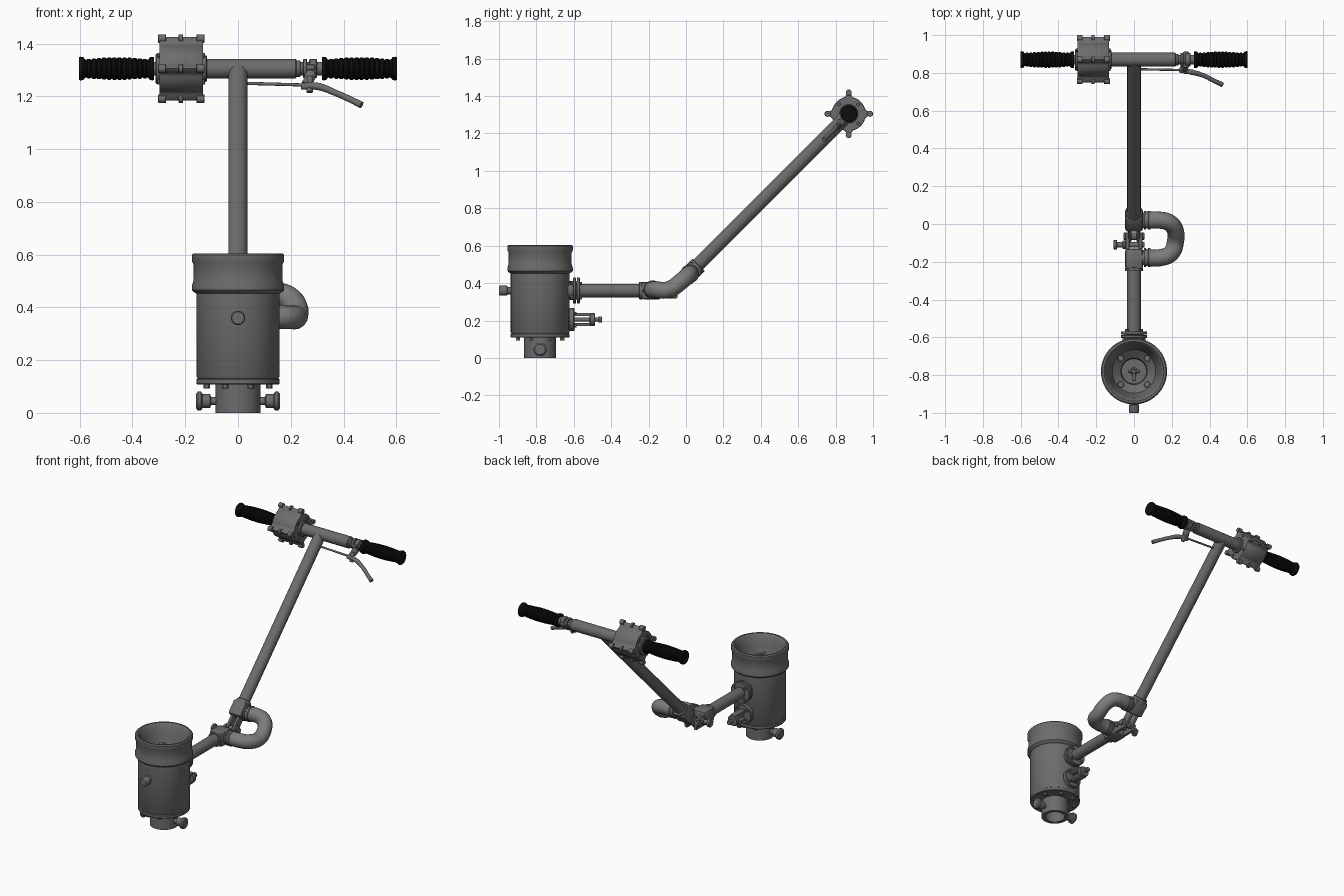
import bpy, bmesh, math
from mathutils import Vector, Matrix

if "Cube" in bpy.data.objects:
    bpy.data.objects.remove(bpy.data.objects["Cube"])


def material(name, v):
    m = bpy.data.materials.new(name)
    m.diffuse_color = (v, v, v, 1)
    m.use_nodes = True
    m.node_tree.nodes["Principled BSDF"].inputs["Base Color"].default_value = m.diffuse_color
    return m


METAL = material("grey metal", 0.15)
LIGHT = material("light grey hose", 0.20)
BLACK = material("black rubber", 0.004)
X, Y, Z = Vector((1, 0, 0)), Vector((0, 1, 0)), Vector((0, 0, 1))
DIAG = Vector((0, 1, 1)).normalized()


def finish(name, bm, mat, angle=35):
    bmesh.ops.remove_doubles(bm, verts=bm.verts, dist=1e-5)
    bmesh.ops.recalc_face_normals(bm, faces=bm.faces)
    me = bpy.data.meshes.new(name)
    bm.to_mesh(me)
    bm.free()
    ob = bpy.data.objects.new(name, me)
    bpy.context.collection.objects.link(ob)
    me.materials.append(mat)
    bpy.ops.object.select_all(action='DESELECT')
    ob.select_set(True)
    bpy.context.view_layer.objects.active = ob
    bpy.ops.object.shade_smooth_by_angle(angle=math.radians(angle))
    return ob


def lathe(name, prof, origin, axis=Z, mat=METAL, n=32):
    """Revolve (radius, distance) points about an axis from origin."""
    q = Z.rotation_difference(Vector(axis))
    bm = bmesh.new()
    rings = []
    for r, t in prof:
        rings.append([bm.verts.new(Vector(origin) + q @ Vector(
            (r * math.cos(a), r * math.sin(a), t)))
            for a in (2 * math.pi * i / n for i in range(n))])
    for a, b in zip(rings, rings[1:]):
        for i in range(n):
            bm.faces.new((a[i], a[i - 1], b[i - 1], b[i]))
    return finish(name, bm, mat)


def rod(name, r, a, b, mat=METAL, n=24):
    a, b = Vector(a), Vector(b)
    L = (b - a).length
    c = min(r, L) * 0.12
    return lathe(name, [(0, 0), (r - c, 0), (r, c), (r, L - c), (r - c, L), (0, L)],
                 a, (b - a).normalized(), mat, n)


def box(name, size, loc, tilt=0, bevel=0.008):
    bm = bmesh.new()
    bmesh.ops.create_cube(bm, size=1, matrix=Matrix.Translation(loc) @
                          Matrix.Rotation(tilt, 4, 'X') @ Matrix.Diagonal((*size, 1)))
    bmesh.ops.bevel(bm, geom=bm.edges[:], offset=bevel, segments=2, affect='EDGES', profile=0.5)
    return finish(name, bm, METAL)


def pipe(name, pts, radii, mat):
    cu = bpy.data.curves.new(name, 'CURVE')
    cu.dimensions = '3D'
    cu.bevel_depth, cu.bevel_resolution = 1, 6
    cu.resolution_u, cu.use_fill_caps = 10, True
    s = cu.splines.new('BEZIER')
    s.bezier_points.add(len(pts) - 1)
    for p, co, r in zip(s.bezier_points, pts, radii):
        p.co, p.radius = co, r
        p.handle_left_type = p.handle_right_type = 'AUTO'
    cu.materials.append(mat)
    ob = bpy.data.objects.new(name, cu)
    bpy.context.collection.objects.link(ob)
    bpy.ops.object.select_all(action='DESELECT')
    ob.select_set(True)
    bpy.context.view_layer.objects.active = ob
    bpy.ops.object.convert(target='MESH')
    bpy.ops.object.shade_smooth_by_angle(angle=math.radians(40))


def ring_of(fn, count, radius, start, centre, u, v):
    for i in range(count):
        a = start + 2 * math.pi * i / count
        fn(i, Vector(centre) + radius * (math.cos(a) * u + math.sin(a) * v))


# Canister with funnel mouth and hollow outlet
CY = -0.78
lathe("canister", [(0.062, 0.10), (0.062, 0), (0.085, 0), (0.085, 0.108), (0.155, 0.108),
                   (0.158, 0.112), (0.158, 0.127), (0.153, 0.131), (0.157, 0.137),
                   (0.157, 0.452), (0.168, 0.458), (0.175, 0.466), (0.175, 0.482), (0.169, 0.50),
                   (0.168, 0.56), (0.175, 0.575), (0.175, 0.598), (0.169, 0.605),
                   (0.158, 0.605), (0.145, 0.59), (0.135, 0.54), (0.115, 0.475), (0.07, 0.44),
                   (0.066, 0.40), (0, 0.40)], (0, CY, 0), n=64)
rod("outlet_core", 0.062, (0, CY, 0.09), (0, CY, 0.105))
ring_of(lambda i, p: rod(f"base_bolt_{i}", 0.013, p, p + Z * 0.02, n=6),
        8, 0.128, math.pi / 8, (0, CY, 0.092), X, Y)
ring_of(lambda i, p: rod(f"funnel_bolt_{i}", 0.017, p, p + Z * 0.035, n=16),
        4, 0.098, math.pi / 4, (0, CY, 0.45), X, Y)
rod("stirrer_shaft", 0.012, (0, CY, 0.40), (0, CY, 0.54), n=16)
rod("stirrer_collar", 0.022, (0, CY, 0.50), (0, CY, 0.52), n=16)
rod("stirrer_crossbar", 0.008, (-0.032, CY, 0.53), (0.032, CY, 0.53), n=12)
rod("stirrer_crank", 0.008, (0, CY, 0.53), (0, CY - 0.05, 0.53), n=12)

# Outlet side knobs and front plug
knob = [(0.016, 0), (0.016, 0.022), (0.027, 0.026), (0.027, 0.055), (0.036, 0.06),
        (0.036, 0.072), (0.028, 0.079), (0, 0.08)]
for s, side in ((-1, "left"), (1, "right")):
    lathe(f"outlet_knob_{side}", knob, (s * 0.08, CY, 0.045), X * s, n=24)
lathe("front_plug", [(0.02, 0), (0.02, 0.02), (0.027, 0.023), (0.027, 0.06), (0.023, 0.066),
                     (0, 0.066)], (0, -0.934, 0.36), -Y, n=24)

# Horizontal pipe with flanges
PZ = 0.36
rod("neck_socket", 0.05, (0, -0.66, PZ), (0, -0.58, PZ))
rod("flange_inner", 0.069, (0, -0.604, PZ), (0, -0.588, PZ), n=40)
rod("flange_outer", 0.069, (0, -0.584, PZ), (0, -0.568, PZ), n=40)
ring_of(lambda i, p: rod(f"flange_bolt_{i}", 0.01, p, p + Y * 0.065, n=6),
        4, 0.054, math.pi / 4, (0, -0.62, PZ), X, Z)
rod("horizontal_pipe", 0.036, (0, -0.60, PZ), (0, -0.16, PZ), n=32)

# Lower relief valve with open yoke
VZ = 0.205
rod("valve_stub", 0.045, (0, -0.66, VZ), (0, -0.60, VZ))
rod("valve_flange", 0.062, (0, -0.627, VZ), (0, -0.597, VZ), n=32)
ring_of(lambda i, p: rod(f"valve_bolt_{i}", 0.009, p, p + Y * 0.045, n=6),
        4, 0.048, math.pi / 4, (0, -0.63, VZ), X, Z)
for s, nm in ((-1, "lower"), (1, "upper")):
    box(f"valve_yoke_{nm}", (0.04, 0.11, 0.016), (0, -0.55, VZ + s * 0.027), bevel=0.004)
rod("valve_yoke_end", 0.035, (0, -0.515, VZ), (0, -0.487, VZ))
rod("valve_stem", 0.011, (0, -0.60, VZ), (0, -0.46, VZ), n=16)
rod("valve_tip", 0.016, (0, -0.468, VZ), (0, -0.45, VZ), n=16)

# Folding joint between the two pipes
box("lower_clamp", (0.096, 0.11, 0.094), (0, -0.185, PZ), bevel=0.016)
rod("lower_clamp_collar", 0.047, (0, -0.25, PZ), (0, -0.23, PZ))
box("upper_clamp", (0.096, 0.10, 0.094), (0, 0.022, 0.452), math.pi / 4, 0.016)
rod("upper_clamp_collar", 0.047, Vector((0, 0.045, 0.475)), Vector((0, 0.068, 0.498)))
for s, side in ((-1, "left"), (1, "right")):
    box(f"lower_hinge_ear_{side}", (0.022, 0.12, 0.07), (s * 0.034, -0.105, 0.353), 0, 0.008)
    box(f"upper_hinge_ear_{side}", (0.02, 0.12, 0.06), (s * 0.022, -0.035, 0.392), math.pi / 4, 0.008)
rod("hinge_pin", 0.014, (-0.10, -0.11, PZ), (0.056, -0.11, PZ), n=16)
rod("hinge_pin_head", 0.026, (-0.108, -0.11, PZ), (-0.09, -0.11, PZ))
rod("hinge_pin_washer", 0.022, (-0.06, -0.11, PZ), (-0.045, -0.11, PZ))
rod("hinge_pivot", 0.02, (-0.055, -0.065, 0.36), (0.055, -0.065, 0.36))

# Bypass hose and its end fittings
pipe("bypass_hose", [(0.06, -0.178, 0.364), (0.14, -0.178, 0.364), (0.195, -0.155, 0.363),
                     (0.22, -0.09, 0.366), (0.215, -0.025, 0.41), (0.185, 0.008, 0.44),
                     (0.14, 0.02, 0.45), (0.06, 0.02, 0.45)], [0.045] * 8, LIGHT)
for nm, y, z in (("lower", -0.178, 0.364), ("upper", 0.02, 0.45)):
    rod(f"hose_socket_{nm}", 0.04, (0.03, y, z), (0.09, y, z))
    rod(f"hose_ring_{nm}_a", 0.05, (0.052, y, z), (0.064, y, z), n=32)
    rod(f"hose_ring_{nm}_b", 0.05, (0.074, y, z), (0.088, y, z), n=32)

# Diagonal stem and crossbar
BY, BZ = 0.87, 1.305
rod("diagonal_stem", 0.036, (0, 0.03, 0.465), (0, BY - 0.005, BZ - 0.005), n=32)
rod("crossbar", 0.037, (-0.20, BY, BZ), (0.222, BY, BZ), n=32)
rod("bar_core", 0.026, (-0.40, BY, BZ), (0.40, BY, BZ))
rod("bar_collar", 0.031, (0.22, BY, BZ), (0.236, BY, BZ))

# Ribbed rubber grips
grip = [(0, 0), (0.043, 0), (0.045, 0.006), (0.043, 0.016), (0.035, 0.022)]
for i in range(12):
    t = 0.026 + i * 0.0193
    b = 0.036 + 0.007 * math.sin(math.pi * (i + 0.5) / 12)
    grip += [(b - 0.004, t), (b, t + 0.004), (b, t + 0.014), (b - 0.004, t + 0.018)]
grip += [(0.035, 0.262), (0.043, 0.268), (0.045, 0.278), (0.043, 0.284), (0, 0.284)]
for s, side in ((-1, "left"), (1, "right")):
    lathe(f"grip_{side}", grip, (s * 0.318, BY, BZ), X * s, BLACK)

# Finned housing around the bar
bm = bmesh.new()
N = 96
cols = []
for x, k in ((-0.298, 0.97), (-0.294, 1), (-0.136, 1), (-0.132, 0.97)):
    ring = []
    for i in range(N):
        a = 2 * math.pi * i / N
        r = (0.091 + 0.029 * abs(math.cos(2 * a)) ** 24 * (math.cos(4 * a) > 0)
             * (abs(((a + math.pi / 4) % (math.pi / 2)) - math.pi / 4) < 0.5)) * k
        ring.append(bm.verts.new((x, BY + r * math.cos(a), BZ + r * math.sin(a))))
    cols.append(ring)
for a, b in zip(cols, cols[1:]):
    for i in range(N):
        bm.faces.new((a[i], a[i - 1], b[i - 1], b[i]))
bm.faces.new(cols[0])
bm.faces.new(cols[-1])
finish("housing", bm, METAL)
for nm, x0, x1 in (("left", -0.303, -0.272), ("middle", -0.225, -0.208), ("right", -0.158, -0.127)):
    ring_of(lambda i, p: rod(f"housing_lug_{nm}_{i}", 0.016, p, p + X * (x1 - x0), n=16),
            4, 0.114, 0, (x0, BY, BZ), Y, Z)
rod("housing_hub_left", 0.058, (-0.312, BY, BZ), (-0.28, BY, BZ), n=32)
rod("housing_hub_right", 0.05, (-0.14, BY, BZ), (-0.118, BY, BZ), n=32)
for nm, x in (("left", -0.305), ("right", -0.135)):
    ring_of(lambda i, p: rod(f"housing_screw_{nm}_{i}", 0.009, p, p + X * 0.01, n=12),
            4, 0.072, math.pi / 4, (x, BY, BZ), Y, Z)

# Brake lever with clamp and cable
rod("lever_clamp_ring_a", 0.036, (0.247, BY, BZ), (0.262, BY, BZ))
rod("lever_clamp_ring_b", 0.036, (0.27, BY, BZ), (0.30, BY, BZ))
box("lever_clamp_lug", (0.034, 0.084, 0.022), (0.275, BY, BZ + 0.005), 0, 0.006)
pipe("lever_bracket", [(0.278, 0.855, 1.29), (0.268, 0.835, 1.262), (0.252, 0.815, 1.243)],
     [0.022, 0.02, 0.014], METAL)
pipe("brake_lever", [(0.24, 0.815, 1.238), (0.30, 0.805, 1.238), (0.37, 0.785, 1.213),
                     (0.43, 0.755, 1.186), (0.468, 0.738, 1.167)],
     [0.013, 0.014, 0.012, 0.012, 0.013], METAL)
rod("lever_pivot", 0.012, (0.272, 0.805, 1.215), (0.272, 0.825, 1.275), n=16)
rod("brake_cable", 0.006, (0.0, 0.82, 1.25), (0.25, 0.815, 1.243), n=12)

Work order
The response must hold only the lines above from the line with "-0.568, PZ), n=40)" through the line with "(0, -0.23, PZ))", each copied exactly, both ends kept.

Task response
rod("flange_outer", 0.069, (0, -0.584, PZ), (0, -0.568, PZ), n=40)
ring_of(lambda i, p: rod(f"flange_bolt_{i}", 0.01, p, p + Y * 0.065, n=6),
        4, 0.054, math.pi / 4, (0, -0.62, PZ), X, Z)
rod("horizontal_pipe", 0.036, (0, -0.60, PZ), (0, -0.16, PZ), n=32)

# Lower relief valve with open yoke
VZ = 0.205
rod("valve_stub", 0.045, (0, -0.66, VZ), (0, -0.60, VZ))
rod("valve_flange", 0.062, (0, -0.627, VZ), (0, -0.597, VZ), n=32)
ring_of(lambda i, p: rod(f"valve_bolt_{i}", 0.009, p, p + Y * 0.045, n=6),
        4, 0.048, math.pi / 4, (0, -0.63, VZ), X, Z)
for s, nm in ((-1, "lower"), (1, "upper")):
    box(f"valve_yoke_{nm}", (0.04, 0.11, 0.016), (0, -0.55, VZ + s * 0.027), bevel=0.004)
rod("valve_yoke_end", 0.035, (0, -0.515, VZ), (0, -0.487, VZ))
rod("valve_stem", 0.011, (0, -0.60, VZ), (0, -0.46, VZ), n=16)
rod("valve_tip", 0.016, (0, -0.468, VZ), (0, -0.45, VZ), n=16)

# Folding joint between the two pipes
box("lower_clamp", (0.096, 0.11, 0.094), (0, -0.185, PZ), bevel=0.016)
rod("lower_clamp_collar", 0.047, (0, -0.25, PZ), (0, -0.23, PZ))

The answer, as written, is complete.